**Task to complete**
Beginning with the line that contains "face = bm.faces.new([bm.verts.new((x0, y, z))" in the material below, print each line exactly until the line that contains "bmesh.ops.translate(bm, verts=moved, vec=(x1" has been printed, then stop.
- - - -
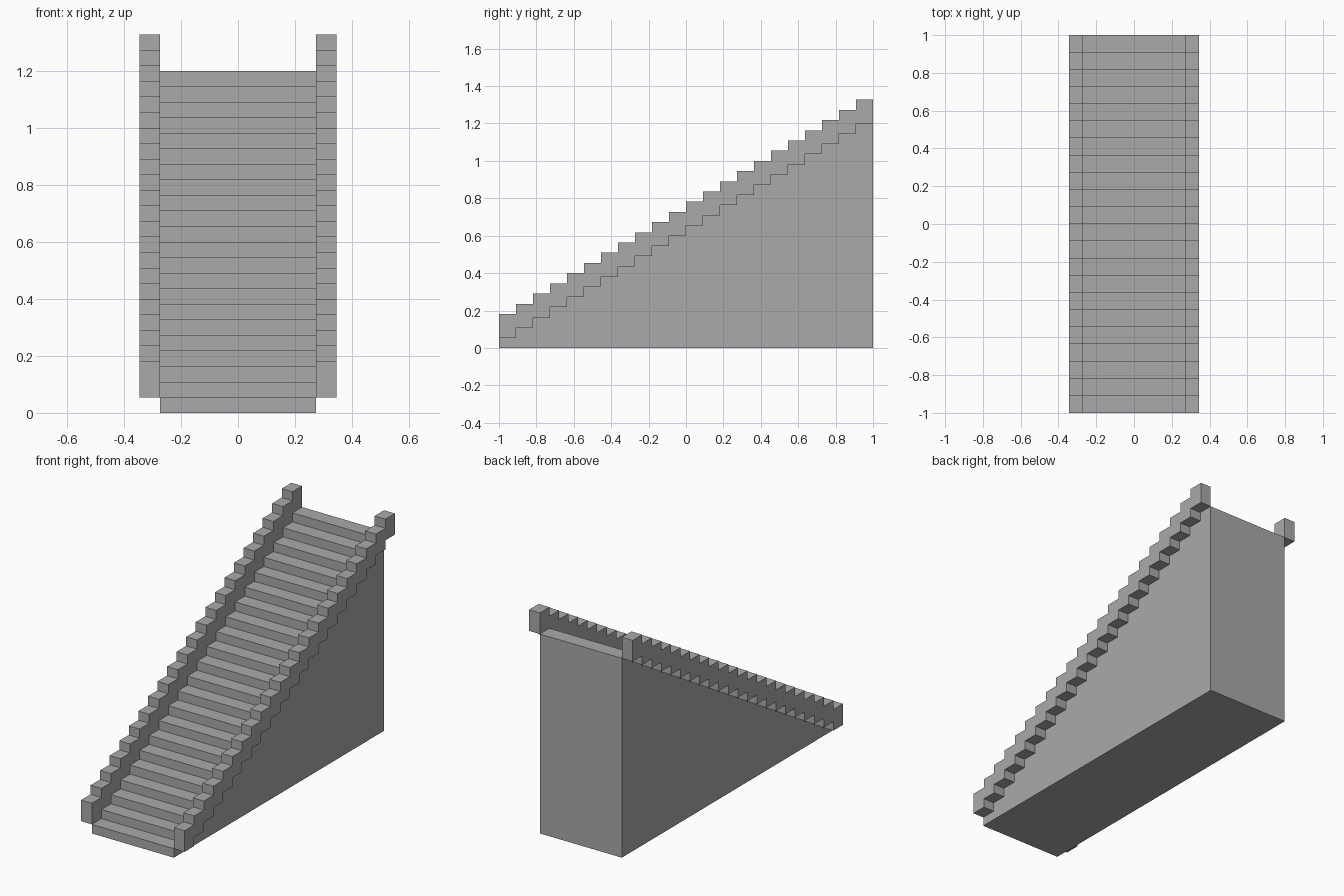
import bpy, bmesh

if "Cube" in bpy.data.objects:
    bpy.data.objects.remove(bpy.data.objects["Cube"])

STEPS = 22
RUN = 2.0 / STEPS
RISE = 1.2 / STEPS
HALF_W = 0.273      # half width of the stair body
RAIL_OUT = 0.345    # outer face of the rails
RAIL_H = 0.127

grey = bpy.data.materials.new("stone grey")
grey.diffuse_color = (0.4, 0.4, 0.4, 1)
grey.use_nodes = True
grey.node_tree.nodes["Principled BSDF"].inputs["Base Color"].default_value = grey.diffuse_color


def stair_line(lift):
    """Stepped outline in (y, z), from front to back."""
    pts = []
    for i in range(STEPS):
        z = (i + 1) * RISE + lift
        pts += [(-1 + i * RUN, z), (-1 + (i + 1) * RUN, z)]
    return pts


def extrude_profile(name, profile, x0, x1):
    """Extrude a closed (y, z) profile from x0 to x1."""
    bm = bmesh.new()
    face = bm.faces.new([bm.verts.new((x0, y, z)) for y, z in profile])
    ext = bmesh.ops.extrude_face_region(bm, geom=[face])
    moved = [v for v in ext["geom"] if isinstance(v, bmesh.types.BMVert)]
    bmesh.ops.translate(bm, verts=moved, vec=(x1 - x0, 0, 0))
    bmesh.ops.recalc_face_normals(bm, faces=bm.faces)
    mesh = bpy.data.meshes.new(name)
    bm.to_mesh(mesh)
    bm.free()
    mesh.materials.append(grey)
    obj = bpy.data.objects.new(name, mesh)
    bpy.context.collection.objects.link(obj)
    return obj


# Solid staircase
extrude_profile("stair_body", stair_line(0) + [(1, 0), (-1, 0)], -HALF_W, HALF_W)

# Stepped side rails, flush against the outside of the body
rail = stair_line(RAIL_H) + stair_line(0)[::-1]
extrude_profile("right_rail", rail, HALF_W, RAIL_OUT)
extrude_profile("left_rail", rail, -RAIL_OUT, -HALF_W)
- - - -
**Solution for this exercise**
    face = bm.faces.new([bm.verts.new((x0, y, z)) for y, z in profile])
    ext = bmesh.ops.extrude_face_region(bm, geom=[face])
    moved = [v for v in ext["geom"] if isinstance(v, bmesh.types.BMVert)]
    bmesh.ops.translate(bm, verts=moved, vec=(x1 - x0, 0, 0))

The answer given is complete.